There really is no logical reason for Democrats to oppose dynamic scoring of capgains, when it only could mean more revenue available to spend. I’m even fairly sure that Rubin accepts the arguments of Fed Chairman Alan Greenspan that a lower rate would pay for itself ad infinitum, but by fighting so hard to keep the GOP from getting it, he suckers Gingrich & Co. to negotiate with themselves in conceding point after point to the President. When Rubin flat out insisted he would not even consider indexing capital gains in a budget deal, that was that. 

In Washington last week for three days, I tried a different tack. I’d written a letter to the President April 22, urging him to consider the two executive orders that Jack Kemp described in a WSJournal op-ed last June 18. One would stabilize the gold price of our gold reserves at $350. The other would index capgains. The beauty of the two exec orders is that there should be no partisan theological opposition to either, by Democrats or Republicans. The only reason Democrats oppose indexing capgains is within the framework of the budget negotiations, where every dollar of tax cuts has to be offset with a spending cut. An executive order outside this framework would not have to be paid for. Democrats and Republicans know it is improper for government to tax inflated gains as if they were real. Elimination of an impropriety by the stroke of a pen should not have to be offset by a tax increase or a spending cut. Similarly, an executive order stabilizing gold might encounter technical questions from Treasury, but it is clearly something Greenspan would agree could be done and even should be done. 

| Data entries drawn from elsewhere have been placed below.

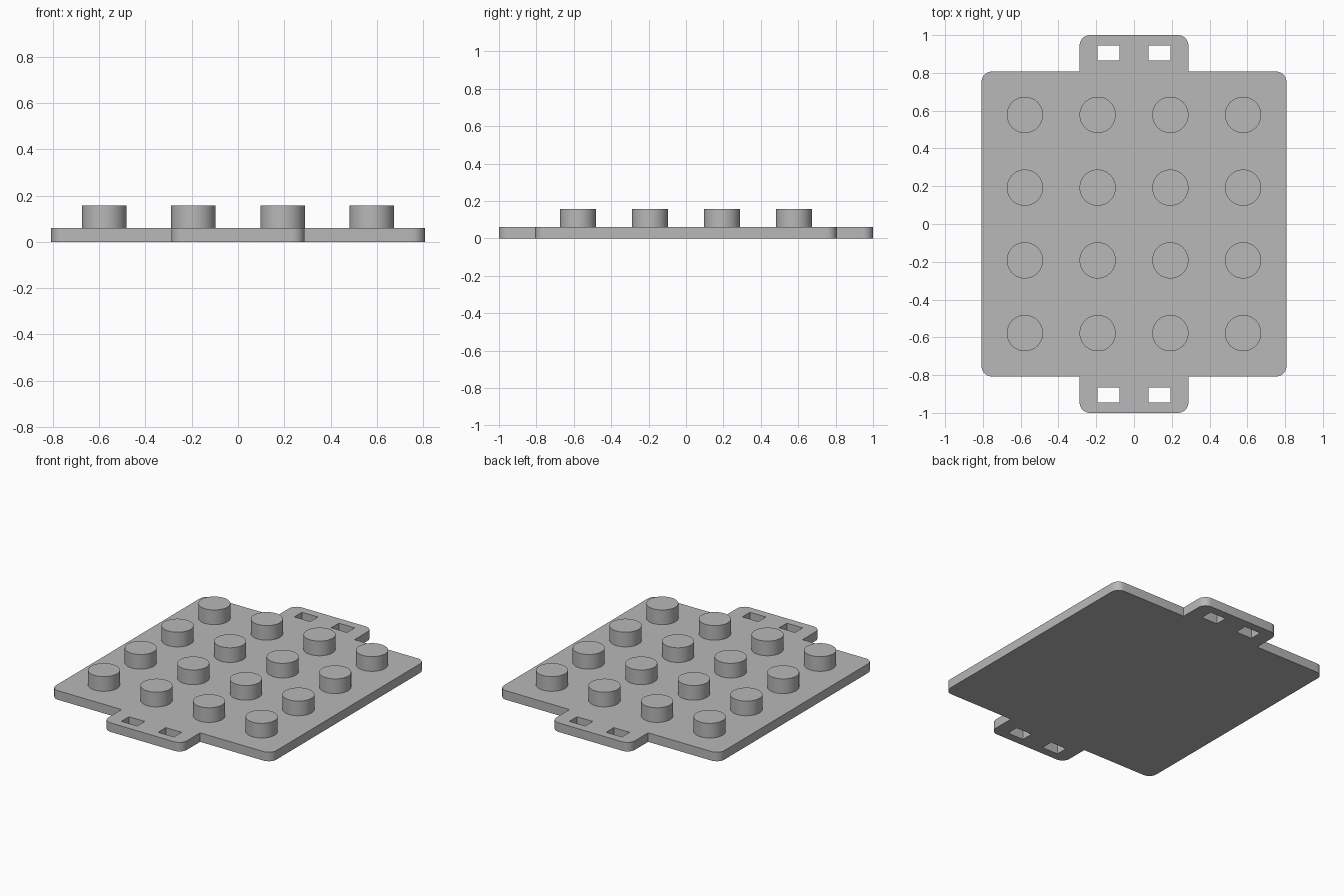
import bpy, bmesh
from math import sin, cos, pi, radians

cube = bpy.data.objects.get("Cube")
if cube:
    bpy.data.objects.remove(cube, do_unlink=True)

HALF, TAB, END = 0.807, 0.288, 1.0   # plate half width, tab half width, tab end
ROUND, THICK = 0.055, 0.06           # corner radius, plate thickness
STUD_R, STUD_TOP, PITCH = 0.096, 0.157, 0.385

grey = bpy.data.materials.new("light grey plastic")
grey.use_nodes = True
colour = (0.48, 0.48, 0.48, 1)
grey.diffuse_color = colour
grey.node_tree.nodes["Principled BSDF"].inputs["Base Color"].default_value = colour


def corner(x, y, steps=8):
    """Rounded corner whose outer point is (x, y)."""
    return [(x - ROUND + ROUND * cos(i * pi / 2 / steps),
             y - ROUND + ROUND * sin(i * pi / 2 / steps)) for i in range(steps + 1)]


def finish(obj):
    bpy.ops.object.select_all(action='DESELECT')
    obj.select_set(True)
    bpy.context.view_layer.objects.active = obj
    bpy.ops.object.shade_smooth_by_angle(angle=radians(35))


# Outline: one quarter, mirrored, then turned half way round
quarter = corner(HALF, HALF) + [(TAB, HALF)] + corner(TAB, END)
half = quarter + [(-x, y) for x, y in reversed(quarter)]
outline = half + [(-x, -y) for x, y in half]

# Slots through both tabs
loops = [outline]
for sx in (-1, 1):
    for sy in (-1, 1):
        cx, cy = sx * 0.135, sy * 0.905
        loops.append([(cx + a * 0.058, cy + b * 0.04)
                      for a, b in ((-1, -1), (1, -1), (1, 1), (-1, 1))])

# Base plate: filled profile with holes, extruded
curve = bpy.data.curves.new("plate_profile", 'CURVE')
curve.dimensions = '2D'
curve.fill_mode = 'BOTH'
curve.extrude = THICK / 2
for loop in loops:
    spline = curve.splines.new('POLY')
    spline.points.add(len(loop) - 1)
    for point, (x, y) in zip(spline.points, loop):
        point.co = (x, y, 0, 1)
    spline.use_cyclic_u = True
profile = bpy.data.objects.new("plate_profile", curve)
bpy.context.collection.objects.link(profile)
bpy.context.view_layer.update()
mesh = bpy.data.meshes.new_from_object(
    profile.evaluated_get(bpy.context.evaluated_depsgraph_get()))
bpy.data.objects.remove(profile, do_unlink=True)

bm = bmesh.new()
bm.from_mesh(mesh)
bmesh.ops.remove_doubles(bm, verts=bm.verts, dist=0.0005)
bmesh.ops.translate(bm, verts=bm.verts, vec=(0, 0, THICK / 2))
bmesh.ops.recalc_face_normals(bm, faces=bm.faces)
bm.to_mesh(mesh)
bm.free()
mesh.materials.clear()
mesh.materials.append(grey)
plate = bpy.data.objects.new("base_plate", mesh)
bpy.context.collection.objects.link(plate)
finish(plate)

# Studs: four by four grid sharing one mesh
stud_mesh = bpy.data.meshes.new("stud")
bm = bmesh.new()
bmesh.ops.create_cone(bm, cap_ends=True, segments=48, radius1=STUD_R,
                      radius2=STUD_R, depth=STUD_TOP - THICK / 2)
bm.to_mesh(stud_mesh)
bm.free()
stud_mesh.materials.append(grey)
for row in range(4):
    for col in range(4):
        stud = bpy.data.objects.new(f"stud_{row + 1}_{col + 1}", stud_mesh)
        stud.location = ((col - 1.5) * PITCH, (row - 1.5) * PITCH,
                         (STUD_TOP + THICK / 2) / 2)
        bpy.context.collection.objects.link(stud)
finish(stud)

I’d asked for a meeting with Erskine Bowles, the President’s chief of staff. New Jersey Democratic Senator Bob Torricelli, who was intrigued by my letter, urged Bowles to do so. Better yet, Bowles asked Deputy Treasury Secretary Larry Summers to meet with me, to discuss the letter to the President. That I did on Thursday afternoon, in Summers’ office. He was quite pleasant, especially considering I had named him the 6th Most Dangerous Man in the World in one of my website musings some months ago. (I did tell him he had dropped down the list because of competition from Fed Governor Larry Meyer, who thinks too many people are working.) Summers was receptive to my argument that the exec orders involved Great Issues worthy of discussion at a time when the whole world is looking to the United States for resolution of these issues -- both fundamental to all governments. If Kemp were to make these recommendations directly to the President, I suggested, it would fall to Summers anyway to vet the ideas. He offered an informal exchange of ideas, which immediately caused me to drop him from my list of Ten Most Dangerous Men. 

Similarly, I spent more than an hour each with House Minority Whip David Bonior and Rep. Charlie Rangel, the ranking Democrat on House Ways and Means, explaining the executive orders to them. My intent was not to persuade, but to alert them to my reasoning in the event the initiative went anywhere. In the past, both Bonior and Rangel have told me they are not ideologically opposed to indexing capital gains. Finally, I told both Senate Majority Leader Trent Lott and House Majority Leader Dick Armey of my discussions with Summers, arranged by the White House. The approach is at least a fresh one, in that we normally do not see Republicans suggesting executive orders to a Democratic President. In any event, we now have two distinct tracks that could break the budget gridlock in a way that would bring more rapid non-inflationary growth. Neither of them look very bright at the moment, but we surely are better off than we were a few weeks back.